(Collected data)
<<<<
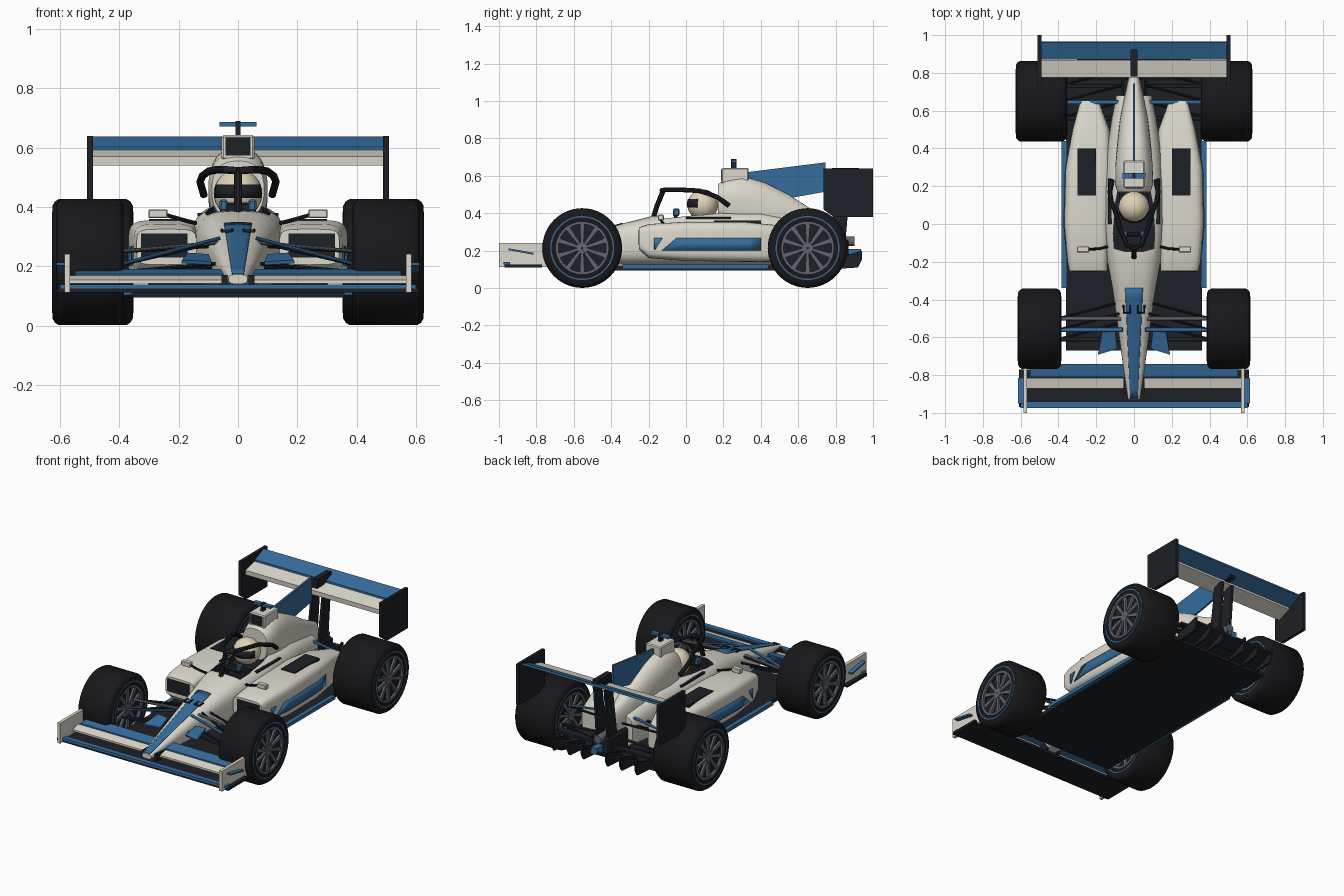
import bpy, bmesh, math
from mathutils import Vector

if "Cube" in bpy.data.objects:
    bpy.data.objects.remove(bpy.data.objects["Cube"])

def material(name, r, g, b):
    m = bpy.data.materials.new(name)
    m.diffuse_color = (r, g, b, 1)
    m.use_nodes = True
    m.node_tree.nodes["Principled BSDF"].inputs["Base Color"].default_value = m.diffuse_color
    return m

WHITE = material("cream", 0.72, 0.69, 0.61)
BLUE = material("blue", 0.035, 0.15, 0.33)
DARK = material("carbon", 0.012, 0.014, 0.018)
RUBBER = material("rubber", 0.009, 0.009, 0.011)
GREY = material("rim_grey", 0.12, 0.13, 0.15)
SKIN = material("helmet_cream", 0.75, 0.65, 0.47)

def finish(name, bm, mat, mirror=False, smooth=False, solid=0):
    bmesh.ops.recalc_face_normals(bm, faces=bm.faces)
    me = bpy.data.meshes.new(name)
    bm.to_mesh(me)
    bm.free()
    me.materials.append(mat)
    ob = bpy.data.objects.new(name, me)
    bpy.context.collection.objects.link(ob)
    if smooth:
        bpy.ops.object.select_all(action='DESELECT')
        ob.select_set(True)
        bpy.context.view_layer.objects.active = ob
        bpy.ops.object.shade_smooth_by_angle(angle=math.radians(35))
    if solid:
        s = ob.modifiers.new("thickness", 'SOLIDIFY')
        s.thickness, s.offset = solid, 0
    if mirror:
        ob.modifiers.new("mirror", 'MIRROR')
    return ob

def skin(name, rings, mat, mirror=False, closed=True, loop=False, smooth=True, solid=0):
    """Join rows of points with quads; closed rows get end caps."""
    bm = bmesh.new()
    rows = [[bm.verts.new(p) for p in r] for r in rings]
    n = len(rows[0])
    pairs = list(zip(rows, rows[1:])) + ([(rows[-1], rows[0])] if loop else [])
    for a, b in pairs:
        for i in range(n if closed else n - 1):
            j = (i + 1) % n
            bm.faces.new((a[i], a[j], b[j], b[i]))
    if closed and not loop:
        bm.faces.new(rows[0])
        bm.faces.new(rows[-1])
    return finish(name, bm, mat, mirror, smooth, solid)

def box(name, x0, x1, y0, y1, z0, z1, mat, mirror=False, bevel=0):
    ob = skin(name, [[(x0, y0, z), (x1, y0, z), (x1, y1, z), (x0, y1, z)] for z in (z0, z1)],
              mat, mirror, smooth=False)
    if bevel:
        ob.modifiers.new("bevel", 'BEVEL').width = bevel
    return ob

def side_plate(name, x0, x1, yz, mat, mirror=False):
    return skin(name, [[(x, y, z) for y, z in yz] for x in (x0, x1)], mat, mirror, smooth=False)

def tube(name, pts, r, mat, mirror=False, n=10, flat=1.0):
    pts = [Vector(p) for p in pts]
    rings = []
    for i, p in enumerate(pts):
        t = (pts[min(i + 1, len(pts) - 1)] - pts[max(i - 1, 0)]).normalized()
        u = t.cross(Vector((0, 0, 1)) if abs(t.z) < 0.9 else Vector((0, 1, 0))).normalized()
        v = t.cross(u)
        rings.append([p + r * (u * math.cos(2 * math.pi * k / n) + v * flat * math.sin(2 * math.pi * k / n))
                      for k in range(n)])
    return skin(name, rings, mat, mirror)

def hull(name, stations, e, mat, mirror=False, n=40):
    """Loft of rounded sections; station = y, x0, x1, z0, z1."""
    def pw(v):
        return math.copysign(abs(v) ** (2 / e), v)
    rings = []
    for y, x0, x1, z0, z1 in stations:
        rings.append([((x0 + x1) / 2 + (x1 - x0) / 2 * pw(math.cos(2 * math.pi * k / n)), y,
                       (z0 + z1) / 2 + (z1 - z0) / 2 * pw(math.sin(2 * math.pi * k / n))) for k in range(n)])
    return skin(name, rings, mat, mirror)

def sample(stations, y):
    for a, b in zip(stations, stations[1:]):
        if a[0] <= y <= b[0]:
            t = (y - a[0]) / (b[0] - a[0])
            return [p + t * (q - p) for p, q in zip(a, b)]

# central tub with nose
TUB = [(y, -w, w, a, b) for y, w, a, b in (
    (-.93, .032, .14, .172), (-.75, .058, .135, .225), (-.55, .085, .13, .285), (-.34, .115, .125, .345),
    (-.18, .145, .12, .385), (0, .163, .12, .4), (.2, .157, .12, .41), (.4, .143, .12, .41),
    (.55, .12, .12, .38), (.68, .095, .13, .34))]
tub = hull("tub_and_nose", TUB, 3, WHITE)

# cockpit opening
outline = [(.05, -.145), (.105, -.13), (.11, -.05), (.1, .1), (.085, .18)]
outline += [(-x, y) for x, y in reversed(outline)]
cutter = skin("cockpit_cutter", [[(x, y, z) for x, y in outline] for z in (.29, .6)], DARK, smooth=False)
cut = tub.modifiers.new("cockpit", 'BOOLEAN')
cut.operation, cut.object, cut.solver = 'DIFFERENCE', cutter, 'EXACT'
cut.material_mode = 'TRANSFER'
bpy.context.view_layer.objects.active = tub
bpy.ops.object.modifier_apply(modifier=cut.name)
bpy.data.objects.remove(cutter)

# blue nose stripe following the tub
rows = []
for i in range(13):
    y = -.925 + i * .585 / 12
    _, _, w, z0, z1 = sample(TUB, y)
    sw = .02 + .027 * i / 12
    rows.append([(sw * k / 3, y, (z0 + z1) / 2 + (z1 - z0) / 2 * (1 - abs(sw * k / 3 / w) ** 3) ** (1 / 3) + .002)
                 for k in range(-3, 4)])
skin("nose_stripe", rows, BLUE, closed=False, solid=.004)
tube("nose_sensor", [(.02, -.43, .323), (.02, -.47, .32), (.055, -.47, .318), (.055, -.43, .322)], .005, DARK, True)

# engine cover, airbox, fin and camera
hull("engine_cover", [(y, -w, w, a, b) for y, w, a, b in (
    (.17, .088, .36, .555), (.21, .1, .34, .582), (.3, .1, .3, .6), (.42, .09, .25, .565),
    (.55, .075, .2, .5), (.65, .056, .2, .435), (.78, .028, .2, .37))], 2.5, WHITE)
box("airbox", -.055, .055, .19, .335, .56, .642, WHITE, bevel=.006)
box("airbox_inlet", -.042, .042, .187, .2, .573, .634, DARK)
side_plate("shark_fin", -.006, .006, [(.33, .56), (.33, .62), (.745, .672), (.745, .515), (.55, .48)], BLUE)
box("camera_post", -.009, .009, .24, .27, .635, .69, DARK)
box("camera_bar", -.062, .062, .242, .27, .672, .686, BLUE)

# sidepods
POD = [(-.25, .14, .342, .205, .325), (-.2, .14, .352, .16, .342), (0, .13, .37, .145, .355),
       (.3, .12, .362, .14, .355), (.5, .13, .325, .14, .335), (.65, .185, .285, .15, .3)]
hull("sidepod", POD, 5, WHITE, True)
box("sidepod_inlet", .17, .328, -.254, -.24, .23, .31, DARK, True)
box("sidepod_louvre", .2, .3, .15, .4, .345, .36, DARK, True)
box("cockpit_side_slot", .11, .137, .0, .24, .37, .38, DARK, True)
for name, spans in (("sidepod_stripe", ((.2, -.13, .4), (.268, -.05, .4))),
                    ("sidepod_flash", ((.205, -.17, -.165), (.268, -.17, -.125)))):
    rows = [[(sample(POD, a + (b - a) * i / 8)[2] + .001, a + (b - a) * i / 8, z) for i in range(9)]
            for z, a, b in spans]
    skin(name, rows, BLUE, True, closed=False, solid=.006)

# floor and diffuser
box("floor", -.36, .36, -.67, .79, .095, .12, DARK)
box("floor_edge", .358, .385, -.34, .44, .103, .125, BLUE, True)
side_plate("diffuser_ramp", -.3, .3, [(.76, .1), (.93, .17), (.93, .185), (.76, .12)], DARK)
for x in (.08, .18, .29):
    side_plate("diffuser_strake", x, x + .012, [(.77, .1), (.92, .11), (.94, .15), (.94, .2), (.77, .15)], DARK, True)
box("gearbox", -.065, .065, .64, .87, .13, .26, DARK, bevel=.01)
box("rear_beam", -.33, .33, .79, .84, .185, .2, DARK)
tube("exhaust", [(0, .76, .25), (0, .9, .25)], .026, GREY, n=16)
box("rear_light", -.02, .02, .86, .935, .17, .21, BLUE)

# rear wing
side_plate("rear_wing_main", -.492, .492, [(.777, .54), (.775, .57), (.868, .592), (.868, .575)], WHITE)
side_plate("rear_wing_flap", -.492, .492, [(.872, .585), (.872, .602), (.962, .638), (.965, .625)], BLUE)
side_plate("rear_wing_endplate", .49, .51, [(.735, .42), (.735, .64), (1, .64), (1, .38), (.79, .38)], DARK, True)
side_plate("rear_wing_pylon", .03, .046, [(.76, .22), (.85, .22), (.88, .57), (.81, .57)], DARK, True)
box("flap_actuator", -.018, .018, .78, .925, .585, .642, DARK)

# front wing
box("front_wing_plane", -.61, .61, -.97, -.77, .111, .127, DARK)
box("front_wing_lip", -.6, .6, -.975, -.94, .125, .139, BLUE)
side_plate("front_wing_main", -.575, .575, [(-.87, .142), (-.87, .154), (-.815, .168), (-.815, .158)], WHITE)
side_plate("front_wing_flap", -.55, .55, [(-.81, .164), (-.81, .174), (-.742, .19), (-.742, .18)], BLUE)
box("front_wing_mount", .035, .055, -.9, -.76, .125, .17, DARK, True)
side_plate("front_wing_endplate", .566, .586, [(-1, .112), (-1, .242), (-.74, .242), (-.74, .112)], WHITE, True)
side_plate("endplate_winglet", .584, .613, [(-.95, .203), (-.95, .213), (-.815, .188), (-.815, .178)], BLUE, True)

# helmet, steering wheel and halo
bm = bmesh.new()
bmesh.ops.create_uvsphere(bm, u_segments=32, v_segments=16, radius=.082)
bmesh.ops.translate(bm, verts=bm.verts, vec=(0, .09, .445))
finish("helmet", bm, SKIN, smooth=True)
skin("visor", [[(.084 * c * math.sin(a), .09 - .084 * c * math.cos(a), z)
                for a in [math.radians(d) for d in range(-70, 71, 10)]]
               for z, c in ((.43, .985), (.455, .995), (.475, .935))], DARK, closed=False, solid=.003)
box("driver_torso", -.08, .08, .02, .16, .28, .37, DARK)
box("steering_wheel", -.06, .06, -.065, -.045, .37, .415, DARK, bevel=.006)
box("steering_grip", .035, .062, -.07, -.035, .385, .425, BLUE, True, .006)
tube("halo_pillar", [(0, -.175, .375), (0, -.155, .44), (0, -.12, .525)], .014, DARK)
tube("halo_hoop", [(0, -.13, .522), (.04, -.11, .525), (.075, -.02, .525), (.1, .07, .52), (.12, .12, .505),
                   (.128, .17, .485), (.115, .23, .44)], .013, DARK, True)

# mirrors
box("mirror", .237, .302, -.15, -.118, .362, .392, WHITE, True, .004)
tube("mirror_stalk", [(.14, -.12, .345), (.18, -.13, .355), (.24, -.135, .372)], .007, DARK, True)

# suspension and turning vanes
for y, a, b, m in ((-.5, .27, .25, GREY), (-.56, .285, .205, BLUE), (-.61, .2, .18, DARK),
                   (.56, .27, .24, DARK), (.645, .31, .27, BLUE), (.73, .2, .19, DARK)):
    tube("suspension_arm", [(.06, y, a + .01), (.4, y, b)], .011, m, True, flat=.6)
    tube("suspension_brace", [(.06, y + .09, a), (.4, y, b)], .007, DARK, True)
skin("turning_vane", [[(.1, -.57, .235), (.17, -.57, .24)], [(.09, -.66, .21), (.19, -.69, .215)]][::1],
     BLUE, True, closed=False, solid=.012, smooth=False)

# wheels
def lathe(name, prof, cy, mat, n=56):
    rings = [[(x, cy + r * math.cos(2 * math.pi * k / n), .214 + r * math.sin(2 * math.pi * k / n))
              for k in range(n)] for x, r in prof]
    return skin(name, rings, mat, True, loop=True)

for pos, cy, a, b in (("front", -.555, .386, .614), ("rear", .65, .355, .626)):
    lathe(pos + "_tyre", [(a, .14), (a, .19), (a + .008, .204), (a + .022, .213), (b - .022, .213),
                          (b - .008, .204), (b, .19), (b, .14)], cy, RUBBER)
    for s, x in ((-1, a), (1, b)):
        lathe(pos + "_tyre_band", [(x - .002, .164), (x + .002, .164), (x + .002, .171), (x - .002, .171)], cy, BLUE)
        lathe(pos + "_rim", [(x - s * .015, .128), (x, .128), (x, .141), (x - s * .015, .141)], cy, GREY)
        lathe(pos + "_hub", [(x - s * .03, .004), (x - s * .004, .004), (x - s * .004, .03), (x - s * .03, .034)], cy, GREY)
        bm = bmesh.new()
        for k in range(10):
            t = 2 * math.pi * (k + .5) / 10
            c, q = math.cos(t), math.sin(t)
            f = [[bm.verts.new((xx, cy + r * c - w * q, .214 + r * q + w * c))
                  for r, w in ((.02, -.007), (.132, -.013), (.132, .013), (.02, .007))]
                 for xx in (x - s * .02, x - s * .006)]
            bm.faces.new(f[0])
            bm.faces.new(f[1])
            for i in range(4):
                j = (i + 1) % 4
                bm.faces.new((f[0][i], f[0][j], f[1][j], f[1][i]))
        finish(pos + "_spokes", bm, GREY, True)
    tube(pos + "_brake_drum", [(a + .03, cy, .214), (b - .03, cy, .214)], .14, DARK, True, n=40)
>>>>
Work request: The answer must consist of each line from the entries that contains the string "tube".

Task answer:
def tube(name, pts, r, mat, mirror=False, n=10, flat=1.0):
tube("nose_sensor", [(.02, -.43, .323), (.02, -.47, .32), (.055, -.47, .318), (.055, -.43, .322)], .005, DARK, True)
tube("exhaust", [(0, .76, .25), (0, .9, .25)], .026, GREY, n=16)
tube("halo_pillar", [(0, -.175, .375), (0, -.155, .44), (0, -.12, .525)], .014, DARK)
tube("halo_hoop", [(0, -.13, .522), (.04, -.11, .525), (.075, -.02, .525), (.1, .07, .52), (.12, .12, .505),
tube("mirror_stalk", [(.14, -.12, .345), (.18, -.13, .355), (.24, -.135, .372)], .007, DARK, True)
    tube("suspension_arm", [(.06, y, a + .01), (.4, y, b)], .011, m, True, flat=.6)
    tube("suspension_brace", [(.06, y + .09, a), (.4, y, b)], .007, DARK, True)
    tube(pos + "_brake_drum", [(a + .03, cy, .214), (b - .03, cy, .214)], .14, DARK, True, n=40)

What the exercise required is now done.